# What needs to be done
Every record below must come back exactly as given.

(Items from a data source)
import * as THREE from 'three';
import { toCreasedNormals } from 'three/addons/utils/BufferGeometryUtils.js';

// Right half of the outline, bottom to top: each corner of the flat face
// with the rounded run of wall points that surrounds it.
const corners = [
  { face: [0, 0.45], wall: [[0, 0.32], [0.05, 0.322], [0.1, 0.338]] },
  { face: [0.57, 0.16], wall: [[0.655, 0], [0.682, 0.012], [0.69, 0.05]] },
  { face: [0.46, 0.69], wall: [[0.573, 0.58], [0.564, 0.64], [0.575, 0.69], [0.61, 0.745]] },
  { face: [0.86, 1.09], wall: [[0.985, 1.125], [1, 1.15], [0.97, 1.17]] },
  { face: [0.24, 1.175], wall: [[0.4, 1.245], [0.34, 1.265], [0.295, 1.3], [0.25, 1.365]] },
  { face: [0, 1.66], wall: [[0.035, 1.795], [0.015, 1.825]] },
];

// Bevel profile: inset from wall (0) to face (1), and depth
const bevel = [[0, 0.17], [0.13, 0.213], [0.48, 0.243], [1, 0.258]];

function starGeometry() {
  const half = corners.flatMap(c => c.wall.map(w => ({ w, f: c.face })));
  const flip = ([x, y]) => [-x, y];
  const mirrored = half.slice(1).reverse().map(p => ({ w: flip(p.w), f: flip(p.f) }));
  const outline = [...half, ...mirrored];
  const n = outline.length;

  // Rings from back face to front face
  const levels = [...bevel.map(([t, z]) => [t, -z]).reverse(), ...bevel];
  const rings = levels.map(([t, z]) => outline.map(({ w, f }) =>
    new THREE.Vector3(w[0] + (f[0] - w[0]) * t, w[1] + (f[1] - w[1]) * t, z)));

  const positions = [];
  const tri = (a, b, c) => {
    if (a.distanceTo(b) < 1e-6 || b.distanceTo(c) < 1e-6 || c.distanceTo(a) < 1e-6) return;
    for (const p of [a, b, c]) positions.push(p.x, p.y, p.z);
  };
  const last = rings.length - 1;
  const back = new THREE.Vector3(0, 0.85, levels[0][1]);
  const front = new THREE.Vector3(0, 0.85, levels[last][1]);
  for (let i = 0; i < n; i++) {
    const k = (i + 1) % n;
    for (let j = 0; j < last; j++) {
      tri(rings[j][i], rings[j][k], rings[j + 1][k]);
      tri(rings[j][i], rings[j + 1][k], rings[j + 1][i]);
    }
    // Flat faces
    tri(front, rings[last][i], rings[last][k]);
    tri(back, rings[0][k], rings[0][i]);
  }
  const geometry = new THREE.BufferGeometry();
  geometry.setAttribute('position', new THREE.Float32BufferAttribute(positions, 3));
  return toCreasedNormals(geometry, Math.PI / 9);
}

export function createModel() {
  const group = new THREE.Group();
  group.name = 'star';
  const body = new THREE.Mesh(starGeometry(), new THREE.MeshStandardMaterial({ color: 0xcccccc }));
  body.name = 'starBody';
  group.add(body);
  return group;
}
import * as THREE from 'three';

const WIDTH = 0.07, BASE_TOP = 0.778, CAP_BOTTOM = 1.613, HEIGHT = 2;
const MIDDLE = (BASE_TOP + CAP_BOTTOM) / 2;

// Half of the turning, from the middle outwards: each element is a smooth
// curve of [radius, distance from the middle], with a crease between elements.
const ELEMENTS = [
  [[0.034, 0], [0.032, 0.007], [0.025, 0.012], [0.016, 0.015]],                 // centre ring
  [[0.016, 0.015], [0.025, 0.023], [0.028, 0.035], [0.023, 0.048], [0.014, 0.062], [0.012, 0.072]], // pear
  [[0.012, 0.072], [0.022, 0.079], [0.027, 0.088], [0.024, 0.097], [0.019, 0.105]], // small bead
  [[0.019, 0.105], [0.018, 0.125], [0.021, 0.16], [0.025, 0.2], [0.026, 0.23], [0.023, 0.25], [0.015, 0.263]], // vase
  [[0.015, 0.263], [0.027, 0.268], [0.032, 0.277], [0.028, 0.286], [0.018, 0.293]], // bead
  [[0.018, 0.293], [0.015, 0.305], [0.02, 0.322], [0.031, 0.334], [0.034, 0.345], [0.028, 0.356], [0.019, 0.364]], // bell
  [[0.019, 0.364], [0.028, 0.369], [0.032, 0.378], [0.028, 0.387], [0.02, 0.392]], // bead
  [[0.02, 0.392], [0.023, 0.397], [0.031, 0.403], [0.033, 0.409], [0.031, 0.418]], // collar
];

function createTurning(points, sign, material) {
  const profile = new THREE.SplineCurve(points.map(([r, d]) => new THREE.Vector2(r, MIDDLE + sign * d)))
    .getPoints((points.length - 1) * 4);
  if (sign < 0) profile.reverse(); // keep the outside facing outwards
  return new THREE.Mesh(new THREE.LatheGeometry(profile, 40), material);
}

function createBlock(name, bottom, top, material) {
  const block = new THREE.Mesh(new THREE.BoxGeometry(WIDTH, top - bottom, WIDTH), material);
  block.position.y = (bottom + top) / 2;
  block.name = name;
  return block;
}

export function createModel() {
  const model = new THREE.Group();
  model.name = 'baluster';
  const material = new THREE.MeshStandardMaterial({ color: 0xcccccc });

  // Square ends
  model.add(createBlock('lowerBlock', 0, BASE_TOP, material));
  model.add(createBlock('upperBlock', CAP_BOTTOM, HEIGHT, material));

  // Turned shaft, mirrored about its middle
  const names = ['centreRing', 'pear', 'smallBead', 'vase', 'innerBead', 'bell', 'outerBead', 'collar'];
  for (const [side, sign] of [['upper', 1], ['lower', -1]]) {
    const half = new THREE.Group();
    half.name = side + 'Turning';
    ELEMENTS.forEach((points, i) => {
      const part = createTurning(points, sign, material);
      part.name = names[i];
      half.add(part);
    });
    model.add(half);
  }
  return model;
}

# Expected answer
import * as THREE from 'three';
import { toCreasedNormals } from 'three/addons/utils/BufferGeometryUtils.js';

// Right half of the outline, bottom to top: each corner of the flat face
// with the rounded run of wall points that surrounds it.
const corners = [
  { face: [0, 0.45], wall: [[0, 0.32], [0.05, 0.322], [0.1, 0.338]] },
  { face: [0.57, 0.16], wall: [[0.655, 0], [0.682, 0.012], [0.69, 0.05]] },
  { face: [0.46, 0.69], wall: [[0.573, 0.58], [0.564, 0.64], [0.575, 0.69], [0.61, 0.745]] },
  { face: [0.86, 1.09], wall: [[0.985, 1.125], [1, 1.15], [0.97, 1.17]] },
  { face: [0.24, 1.175], wall: [[0.4, 1.245], [0.34, 1.265], [0.295, 1.3], [0.25, 1.365]] },
  { face: [0, 1.66], wall: [[0.035, 1.795], [0.015, 1.825]] },
];

// Bevel profile: inset from wall (0) to face (1), and depth
const bevel = [[0, 0.17], [0.13, 0.213], [0.48, 0.243], [1, 0.258]];

function starGeometry() {
  const half = corners.flatMap(c => c.wall.map(w => ({ w, f: c.face })));
  const flip = ([x, y]) => [-x, y];
  const mirrored = half.slice(1).reverse().map(p => ({ w: flip(p.w), f: flip(p.f) }));
  const outline = [...half, ...mirrored];
  const n = outline.length;

  // Rings from back face to front face
  const levels = [...bevel.map(([t, z]) => [t, -z]).reverse(), ...bevel];
  const rings = levels.map(([t, z]) => outline.map(({ w, f }) =>
    new THREE.Vector3(w[0] + (f[0] - w[0]) * t, w[1] + (f[1] - w[1]) * t, z)));

  const positions = [];
  const tri = (a, b, c) => {
    if (a.distanceTo(b) < 1e-6 || b.distanceTo(c) < 1e-6 || c.distanceTo(a) < 1e-6) return;
    for (const p of [a, b, c]) positions.push(p.x, p.y, p.z);
  };
  const last = rings.length - 1;
  const back = new THREE.Vector3(0, 0.85, levels[0][1]);
  const front = new THREE.Vector3(0, 0.85, levels[last][1]);
  for (let i = 0; i < n; i++) {
    const k = (i + 1) % n;
    for (let j = 0; j < last; j++) {
      tri(rings[j][i], rings[j][k], rings[j + 1][k]);
      tri(rings[j][i], rings[j + 1][k], rings[j + 1][i]);
    }
    // Flat faces
    tri(front, rings[last][i], rings[last][k]);
    tri(back, rings[0][k], rings[0][i]);
  }
  const geometry = new THREE.BufferGeometry();
  geometry.setAttribute('position', new THREE.Float32BufferAttribute(positions, 3));
  return toCreasedNormals(geometry, Math.PI / 9);
}

export function createModel() {
  const group = new THREE.Group();
  group.name = 'star';
  const body = new THREE.Mesh(starGeometry(), new THREE.MeshStandardMaterial({ color: 0xcccccc }));
  body.name = 'starBody';
  group.add(body);
  return group;
}
import * as THREE from 'three';

const WIDTH = 0.07, BASE_TOP = 0.778, CAP_BOTTOM = 1.613, HEIGHT = 2;
const MIDDLE = (BASE_TOP + CAP_BOTTOM) / 2;

// Half of the turning, from the middle outwards: each element is a smooth
// curve of [radius, distance from the middle], with a crease between elements.
const ELEMENTS = [
  [[0.034, 0], [0.032, 0.007], [0.025, 0.012], [0.016, 0.015]],                 // centre ring
  [[0.016, 0.015], [0.025, 0.023], [0.028, 0.035], [0.023, 0.048], [0.014, 0.062], [0.012, 0.072]], // pear
  [[0.012, 0.072], [0.022, 0.079], [0.027, 0.088], [0.024, 0.097], [0.019, 0.105]], // small bead
  [[0.019, 0.105], [0.018, 0.125], [0.021, 0.16], [0.025, 0.2], [0.026, 0.23], [0.023, 0.25], [0.015, 0.263]], // vase
  [[0.015, 0.263], [0.027, 0.268], [0.032, 0.277], [0.028, 0.286], [0.018, 0.293]], // bead
  [[0.018, 0.293], [0.015, 0.305], [0.02, 0.322], [0.031, 0.334], [0.034, 0.345], [0.028, 0.356], [0.019, 0.364]], // bell
  [[0.019, 0.364], [0.028, 0.369], [0.032, 0.378], [0.028, 0.387], [0.02, 0.392]], // bead
  [[0.02, 0.392], [0.023, 0.397], [0.031, 0.403], [0.033, 0.409], [0.031, 0.418]], // collar
];

function createTurning(points, sign, material) {
  const profile = new THREE.SplineCurve(points.map(([r, d]) => new THREE.Vector2(r, MIDDLE + sign * d)))
    .getPoints((points.length - 1) * 4);
  if (sign < 0) profile.reverse(); // keep the outside facing outwards
  return new THREE.Mesh(new THREE.LatheGeometry(profile, 40), material);
}

function createBlock(name, bottom, top, material) {
  const block = new THREE.Mesh(new THREE.BoxGeometry(WIDTH, top - bottom, WIDTH), material);
  block.position.y = (bottom + top) / 2;
  block.name = name;
  return block;
}

export function createModel() {
  const model = new THREE.Group();
  model.name = 'baluster';
  const material = new THREE.MeshStandardMaterial({ color: 0xcccccc });

  // Square ends
  model.add(createBlock('lowerBlock', 0, BASE_TOP, material));
  model.add(createBlock('upperBlock', CAP_BOTTOM, HEIGHT, material));

  // Turned shaft, mirrored about its middle
  const names = ['centreRing', 'pear', 'smallBead', 'vase', 'innerBead', 'bell', 'outerBead', 'collar'];
  for (const [side, sign] of [['upper', 1], ['lower', -1]]) {
    const half = new THREE.Group();
    half.name = side + 'Turning';
    ELEMENTS.forEach((points, i) => {
      const part = createTurning(points, sign, material);
      part.name = names[i];
      half.add(part);
    });
    model.add(half);
  }
  return model;
}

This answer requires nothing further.